So, this second time through I'm not so quick to jump for joy. And in the moments I do feel somewhat confident about my health, I look at what's happened in my life in the last couple of years and I hear, "We now return you to our regularly scheduled programming." That program being the other pains in my life which I couldn't give a whole lot of attention to, because I was too busy trying to escape death for a second time.

It's not like other people don't have it worse than me. There's always someone who has it worse. I see people now and again and think to myself, I'll take what I've got because I sure as hell don't want what they've got. And yet, each person's hardest thing, is our hardest thing.

Music was one of the key pieces that lifted my spirits throughout my treatment and before that, it lifted me through the pain of my wife's sudden departure. But lately, I feel like I'm on a short hiatus from the performance part of music. I think we'll do a show in September up in the Prison City. Perhaps by then I'll feel somewhat myself. And in the mean time I still write what ever songs show up for me. Not exactly the happiest songs in the world. But I did recently write an upbeat song. And it's just about done. It just happens to be a sad upbeat song. Ha-ha! One step at a time I guess. And in the interim, I'm going to wander aimlessly for a while. Everything still seems a bit strange to me.


  1. I know you know your feelings are normal and okay and understandable. So you probably don't need me, a somewhat random person in your life to reassure you of all that. I will just thank you for sharing this with us/me. I will also tell you that you are in my thoughts and heart, probably more often than you realize.

    1. Thanks Dania. You never seemed random. When I met you, you immediately felt like a friend. I genuinely appreciate you speaking your mind. thank you

  2. Thanks for writing this. I get it. Summer night walks are not cures, but strolling quietly with a friend who cares can make things easier.

  3. Thanks for sharing this, Bert. I get it. Have a summer night walk with me now and then and I promise the conversation and quiet will make things a little easier.

  4. One foot in front of the other, step by step and always moving forward...moving forward. There is nothing more to say but you must move on as best you can.

  5. Hi Bert - this survival thing is definitely a one day at a time journey, and being declared cancer free is just the beginning of it. Plus, I don't discount the long-term process of ridding our bodies of all of those chemicals. I think that takes a lot of physical and psychic energy, maybe as much as the emotional hangover of going through treatment. That's what it felt like to me, an emotional hangover. All of these things take time.

    I'm glad to hear you are writing songs; that will probably help.
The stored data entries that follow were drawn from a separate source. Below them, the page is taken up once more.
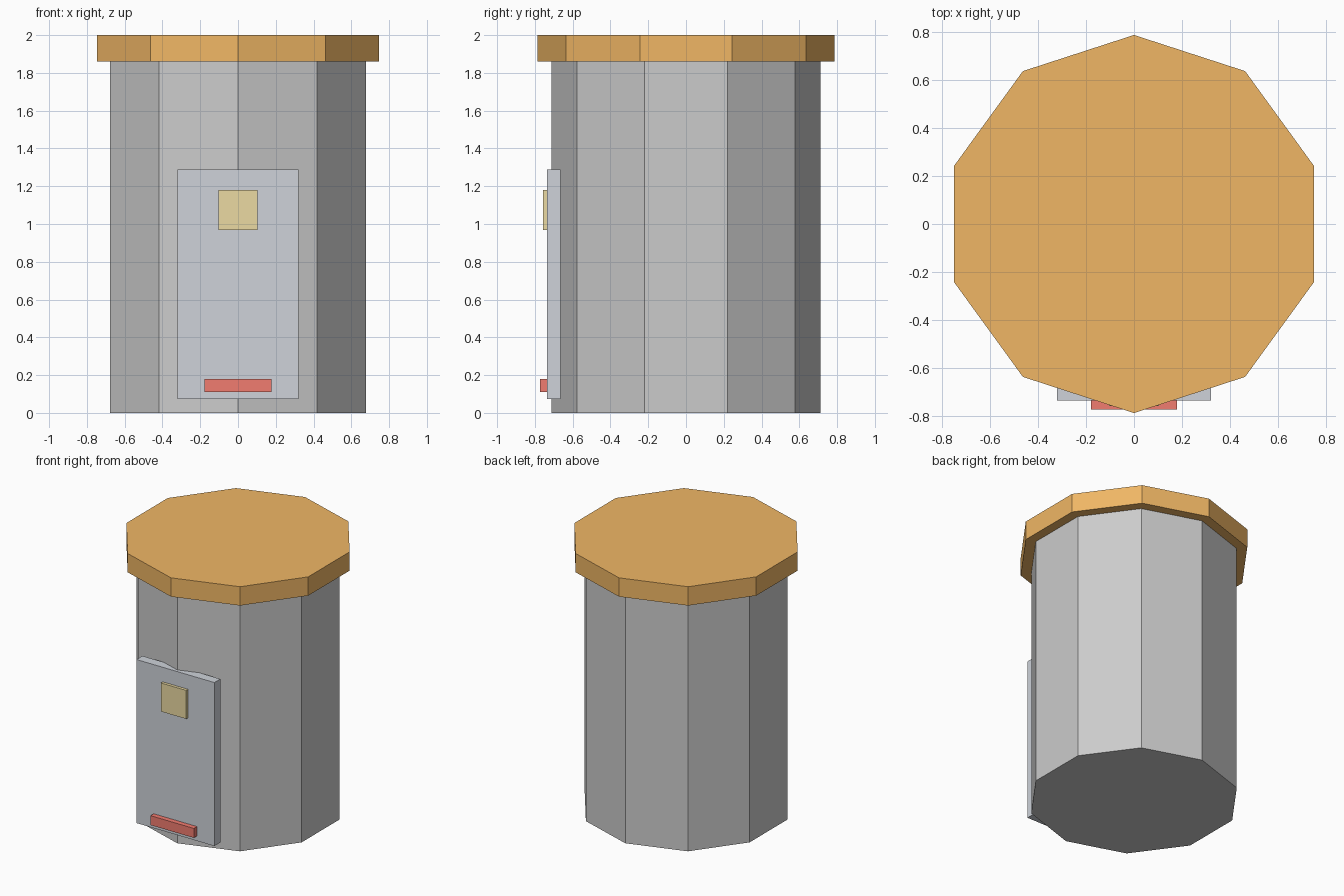
import bpy

if "Cube" in bpy.data.objects:
    bpy.data.objects.remove(bpy.data.objects["Cube"])


def paint(obj, name, rgb):
    mat = bpy.data.materials.new(name)
    mat.diffuse_color = (*rgb, 1)
    mat.use_nodes = True
    mat.node_tree.nodes["Principled BSDF"].inputs["Base Color"].default_value = mat.diffuse_color
    obj.data.materials.append(mat)


def decagon(name, radius, z0, z1):
    # ten-sided prism with a corner pointing to the front
    bpy.ops.mesh.primitive_cylinder_add(vertices=10, radius=radius, depth=z1 - z0,
                                        location=(0, 0, (z0 + z1) / 2))
    obj = bpy.context.object
    obj.name = name
    return obj


def box(name, half_width, y0, y1, z0, z1):
    bpy.ops.mesh.primitive_cube_add(size=1, location=(0, (y0 + y1) / 2, (z0 + z1) / 2))
    obj = bpy.context.object
    obj.name = name
    obj.scale = (2 * half_width, y1 - y0, z1 - z0)
    bpy.ops.object.transform_apply(location=False, rotation=False, scale=True)
    return obj


# Body and overhanging lid
decagon("body", 0.713, 0, 1.86)
paint(decagon("lid", 0.786, 1.86, 2.0), "orange", (0.87, 0.47, 0.13))

# Front panel with label and foot bar
paint(box("door_panel", 0.32, -0.735, -0.665, 0.073, 1.288), "blue_grey", (0.62, 0.65, 0.70))
paint(box("label_plate", 0.104, -0.757, -0.735, 0.968, 1.18), "yellow", (0.83, 0.70, 0.36))
paint(box("foot_bar", 0.178, -0.772, -0.735, 0.11, 0.18), "red", (0.88, 0.20, 0.16))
And I know you will come back to performing music again when you are ready. For now, I think it's enough that you take the time to honor your process and your feelings, and to love your son and family. Those are really the gifts that treatment gives us, more time with the people we love and who love us.

    Much love,

  6. Ahhh. You looked a little down the last few times I've seen you --- Grassroots and Sunday. I guess it's like a soldier that comes home from war -- a survivor who has been through hell -- and now, somehow, has to make peace with it and live on -- all while surrounded by people that haven't seen the war, and can only imagine it. You've been to hell and back twice. Take all the time you need. We're just happy you're here with us.

  7. Hey now friend, get out there and write the next verse. Thinking of you often......come down for a vacation when you can.